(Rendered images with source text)
Segment Open
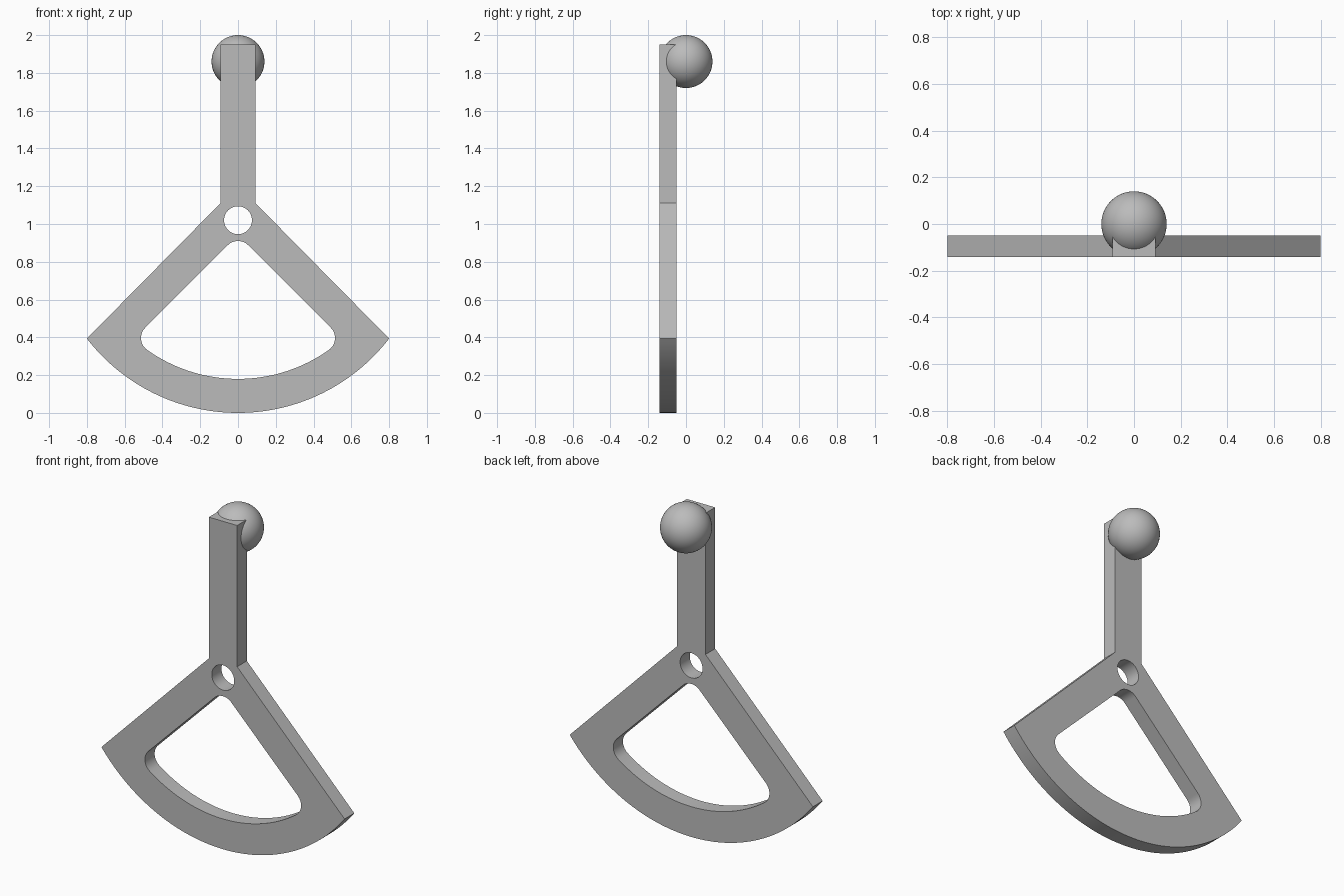
import bpy, bmesh
from math import sin, cos, radians, asin, atan2, sqrt, tau, pi
from mathutils import Vector

default = bpy.data.objects.get("Cube")
if default:
    bpy.data.objects.remove(default)

grey = bpy.data.materials.new("plain grey")
grey.use_nodes = True
COLOUR = (0.5, 0.5, 0.5, 1)
grey.diffuse_color = COLOUR
grey.node_tree.nodes["Principled BSDF"].inputs["Base Color"].default_value = COLOUR

FRONT, BACK = -0.141, -0.05
SWING = 1.01          # radius of the bottom arc and height of its centre
RIM = 0.83            # radius of the window's bottom arc
FILLET = 0.077        # window corner radius
APEX = 0.942          # height where the window's straight sides would meet


def arc(cx, cz, r, start, end, steps):
    """Points along an arc, angles in radians from +x towards +z."""
    return [(cx + r * cos(start + (end - start) * i / steps),
             cz + r * sin(start + (end - start) * i / steps))
            for i in range(steps + 1)]


def finish(ob):
    ob.data.materials.append(grey)
    bpy.ops.object.select_all(action='DESELECT')
    ob.select_set(True)
    bpy.context.view_layer.objects.active = ob
    bpy.ops.object.shade_smooth_by_angle(angle=radians(30))


# Outline: bottom arc, then up the right shoulder and round the stem
half = asin(0.8 / SWING)
outline = arc(0, SWING, SWING, -pi / 2 - half, -pi / 2 + half, 64)
outline += [(0.093, 1.11), (0.093, 1.95), (-0.093, 1.95), (-0.093, 1.11)]

# Window: rounded sector, its corner circles tangent to the side and the arc
drop = SWING - (APEX - FILLET * sqrt(2))
reach = RIM - FILLET
corner_x = (-drop + sqrt(2 * reach ** 2 - drop ** 2)) / 2
corner_z = APEX - FILLET * sqrt(2) - corner_x
touch = atan2(corner_z - SWING, corner_x)
window = arc(0, SWING, RIM, -pi - touch, touch, 48)
window += arc(corner_x, corner_z, FILLET, touch, pi / 4, 14)[1:]
window += arc(0, APEX - FILLET * sqrt(2), FILLET, pi / 4, 3 * pi / 4, 14)
window += arc(-corner_x, corner_z, FILLET, 3 * pi / 4, pi - touch, 14)[:-1]

# Pivot hole
hole = arc(0, 1.02, 0.074, 0, tau, 48)[:-1]

# Flat plate with both openings, given its thickness
bm = bmesh.new()
edges = []
for loop in (outline, window, hole):
    verts = [bm.verts.new((x, FRONT, z)) for x, z in loop]
    edges += [bm.edges.new((a, b)) for a, b in zip(verts, verts[1:] + verts[:1])]
bmesh.ops.triangle_fill(bm, use_beauty=True, edges=edges, normal=Vector((0, -1, 0)))
grown = bmesh.ops.extrude_face_region(bm, geom=bm.faces[:], use_keep_orig=True)
moved = [g for g in grown["geom"] if isinstance(g, bmesh.types.BMVert)]
bmesh.ops.translate(bm, verts=moved, vec=(0, BACK - FRONT, 0))
bmesh.ops.recalc_face_normals(bm, faces=bm.faces[:])
mesh = bpy.data.meshes.new("lever_plate")
bm.to_mesh(mesh)
bm.free()
plate = bpy.data.objects.new("lever_plate", mesh)
bpy.context.collection.objects.link(plate)
finish(plate)

# Ball knob at the top of the stem
bpy.ops.mesh.primitive_uv_sphere_add(segments=64, ring_count=32, radius=0.14,
                                     location=(0, 0, 1.86))
ball = bpy.context.object
ball.name = "ball_knob"
finish(ball)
Segment Closed
Please reproduce the records above exactly, omitting every picture.

import bpy, bmesh
from math import sin, cos, radians, asin, atan2, sqrt, tau, pi
from mathutils import Vector

default = bpy.data.objects.get("Cube")
if default:
    bpy.data.objects.remove(default)

grey = bpy.data.materials.new("plain grey")
grey.use_nodes = True
COLOUR = (0.5, 0.5, 0.5, 1)
grey.diffuse_color = COLOUR
grey.node_tree.nodes["Principled BSDF"].inputs["Base Color"].default_value = COLOUR

FRONT, BACK = -0.141, -0.05
SWING = 1.01          # radius of the bottom arc and height of its centre
RIM = 0.83            # radius of the window's bottom arc
FILLET = 0.077        # window corner radius
APEX = 0.942          # height where the window's straight sides would meet


def arc(cx, cz, r, start, end, steps):
    """Points along an arc, angles in radians from +x towards +z."""
    return [(cx + r * cos(start + (end - start) * i / steps),
             cz + r * sin(start + (end - start) * i / steps))
            for i in range(steps + 1)]


def finish(ob):
    ob.data.materials.append(grey)
    bpy.ops.object.select_all(action='DESELECT')
    ob.select_set(True)
    bpy.context.view_layer.objects.active = ob
    bpy.ops.object.shade_smooth_by_angle(angle=radians(30))


# Outline: bottom arc, then up the right shoulder and round the stem
half = asin(0.8 / SWING)
outline = arc(0, SWING, SWING, -pi / 2 - half, -pi / 2 + half, 64)
outline += [(0.093, 1.11), (0.093, 1.95), (-0.093, 1.95), (-0.093, 1.11)]

# Window: rounded sector, its corner circles tangent to the side and the arc
drop = SWING - (APEX - FILLET * sqrt(2))
reach = RIM - FILLET
corner_x = (-drop + sqrt(2 * reach ** 2 - drop ** 2)) / 2
corner_z = APEX - FILLET * sqrt(2) - corner_x
touch = atan2(corner_z - SWING, corner_x)
window = arc(0, SWING, RIM, -pi - touch, touch, 48)
window += arc(corner_x, corner_z, FILLET, touch, pi / 4, 14)[1:]
window += arc(0, APEX - FILLET * sqrt(2), FILLET, pi / 4, 3 * pi / 4, 14)
window += arc(-corner_x, corner_z, FILLET, 3 * pi / 4, pi - touch, 14)[:-1]

# Pivot hole
hole = arc(0, 1.02, 0.074, 0, tau, 48)[:-1]

# Flat plate with both openings, given its thickness
bm = bmesh.new()
edges = []
for loop in (outline, window, hole):
    verts = [bm.verts.new((x, FRONT, z)) for x, z in loop]
    edges += [bm.edges.new((a, b)) for a, b in zip(verts, verts[1:] + verts[:1])]
bmesh.ops.triangle_fill(bm, use_beauty=True, edges=edges, normal=Vector((0, -1, 0)))
grown = bmesh.ops.extrude_face_region(bm, geom=bm.faces[:], use_keep_orig=True)
moved = [g for g in grown["geom"] if isinstance(g, bmesh.types.BMVert)]
bmesh.ops.translate(bm, verts=moved, vec=(0, BACK - FRONT, 0))
bmesh.ops.recalc_face_normals(bm, faces=bm.faces[:])
mesh = bpy.data.meshes.new("lever_plate")
bm.to_mesh(mesh)
bm.free()
plate = bpy.data.objects.new("lever_plate", mesh)
bpy.context.collection.objects.link(plate)
finish(plate)

# Ball knob at the top of the stem
bpy.ops.mesh.primitive_uv_sphere_add(segments=64, ring_count=32, radius=0.14,
                                     location=(0, 0, 1.86))
ball = bpy.context.object
ball.name = "ball_knob"
finish(ball)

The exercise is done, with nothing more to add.